"Reasonable & necessary" is the standard to which all collision repairs should be measured. Consumers don't benefit when the best service providers are not able to command a better rate for their better service. Nor do consumers benefit when the price of the product is the sole decision-making factor taken into account, without deference to other factors such as quality.
Direct Repair (DRP) contract
Attorney Erica Eversman, in her must-read article Examining DRP Contracts (June 06, BodyShop Business) states, "In every DRP agreement I've ever read… the insurer doesn't have any obligations to (the shop). Read through (these contracts) carefully and you'll find that (the shop is) the only party agreeing to give up something, and the insurer is the only party benefitting. There are no expressly-stated terms the insurer promises to fulfill… Yet, to be a valid, binding contract, both parties to the agreement have to give or get something. It's called 'consideration' in the legal world, and there must be mutuality of consideration - that is, both the insurer and the repair shop must benefit for any DRP arrangement to be called a contract."

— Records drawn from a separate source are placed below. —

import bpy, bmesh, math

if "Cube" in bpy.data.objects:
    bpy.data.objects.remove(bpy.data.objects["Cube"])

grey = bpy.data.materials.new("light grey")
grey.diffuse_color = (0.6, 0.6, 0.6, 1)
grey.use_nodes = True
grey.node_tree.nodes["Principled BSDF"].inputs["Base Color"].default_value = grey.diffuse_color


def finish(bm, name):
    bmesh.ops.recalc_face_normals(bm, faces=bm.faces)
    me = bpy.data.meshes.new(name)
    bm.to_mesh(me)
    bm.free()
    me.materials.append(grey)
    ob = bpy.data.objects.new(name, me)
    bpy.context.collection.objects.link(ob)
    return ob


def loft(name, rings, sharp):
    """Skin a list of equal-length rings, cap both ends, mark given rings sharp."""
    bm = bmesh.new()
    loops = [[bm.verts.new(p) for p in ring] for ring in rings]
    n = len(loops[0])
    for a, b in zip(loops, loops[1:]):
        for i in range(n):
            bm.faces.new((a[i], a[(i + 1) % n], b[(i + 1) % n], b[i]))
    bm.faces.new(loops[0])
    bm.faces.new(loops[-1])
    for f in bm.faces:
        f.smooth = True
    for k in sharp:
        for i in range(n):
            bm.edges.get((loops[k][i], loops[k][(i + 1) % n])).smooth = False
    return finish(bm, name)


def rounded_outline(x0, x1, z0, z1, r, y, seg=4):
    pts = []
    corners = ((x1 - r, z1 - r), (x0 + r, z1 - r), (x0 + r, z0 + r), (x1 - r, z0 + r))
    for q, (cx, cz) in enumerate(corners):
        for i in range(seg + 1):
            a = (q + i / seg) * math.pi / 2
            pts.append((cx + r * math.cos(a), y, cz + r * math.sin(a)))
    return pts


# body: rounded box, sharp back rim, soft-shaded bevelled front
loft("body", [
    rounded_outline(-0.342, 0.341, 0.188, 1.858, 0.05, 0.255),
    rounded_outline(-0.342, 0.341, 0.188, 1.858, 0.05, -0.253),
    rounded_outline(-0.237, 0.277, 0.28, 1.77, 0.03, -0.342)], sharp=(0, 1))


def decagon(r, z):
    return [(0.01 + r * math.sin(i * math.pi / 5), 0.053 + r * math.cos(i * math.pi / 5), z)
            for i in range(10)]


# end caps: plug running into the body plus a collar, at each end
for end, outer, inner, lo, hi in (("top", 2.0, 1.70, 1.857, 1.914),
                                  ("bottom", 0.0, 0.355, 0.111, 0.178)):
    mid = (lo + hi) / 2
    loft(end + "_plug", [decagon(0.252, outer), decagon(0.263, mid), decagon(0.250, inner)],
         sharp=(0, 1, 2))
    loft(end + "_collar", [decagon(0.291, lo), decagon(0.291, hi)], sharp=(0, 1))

Maybe shops doing DRP with insurers look at reduced-rate shop volume as the unstated benefit tradeoff in these contracts. But with DRPs comes loss of control of the participating shop. I have to laugh when a shop owner drugged on DRP tries to tell me he hasn't lost any control of his shop because of his DRP contracts. Would he see the light at the other end of the tunnel he's traveling through any better if his insurer "partners" with their one-sided "contracts" pulled the plug on him? I'm guessing he would begin to see how much control of his business he has squandered on worthless contracts.
And if insurers weren't able to totally flush him out of business, he just might be more inclined to set his course toward independence, as have so many fellow shop owners in the Coalition for Collision Repair Excellence (theCCRE). Education makes all the difference. The only contract shops should consider making is one they make with themselves to market their business effectively, conduct business honestly apart from insurer influence, and get educated. The CCRE is one association that can help.
Your guess is as good as mine on this term used in Safeco advertisements. In fact, it would appear to be that your guess is as good as Safeco's. After more than a month of emails back and forth between our office and Safeco reps, it became all too obvious that they had no idea what this ambiguous term was meant to imply. Does "consequential damages" mean damage as a result of the consequences? Maybe they meant "circumstantial damage" - damage resulting from the circumstances surrounding an accident, such as a door that doesn't have any damage to it, but needs to be blended, and belt and other moldings replaced because they were manufactured to not be removed without destroying the molding and/or its attaching clips.
Maybe Safeco is stating that they should not be responsible for paying for something that wasn't directly impacted by the accident, because it's circumstantial damage. I can hear shops countering insurer consequential damage denials by pointing out that shops wouldnt destroy molding clips if the vehicle had not been involved in an accident that the insurer had promised to indemnify when they accepted the insured's policy payment. Shops don't wreck cars, so pay up Mr. Insurer.
"Procedure Page Logic" once represented a logical approach to determining which procedures were and which weren't included in crash book times. But a growing number of insurers have transliterated it to "P&C (Pick & Choose) Page *****Logic."
Dick Strom, Modern Collision Rebuild, 9270 Miller Road, NE, Bainbridge Island, Washington 98110; (206) 842-3621; e- mail: email@example.com.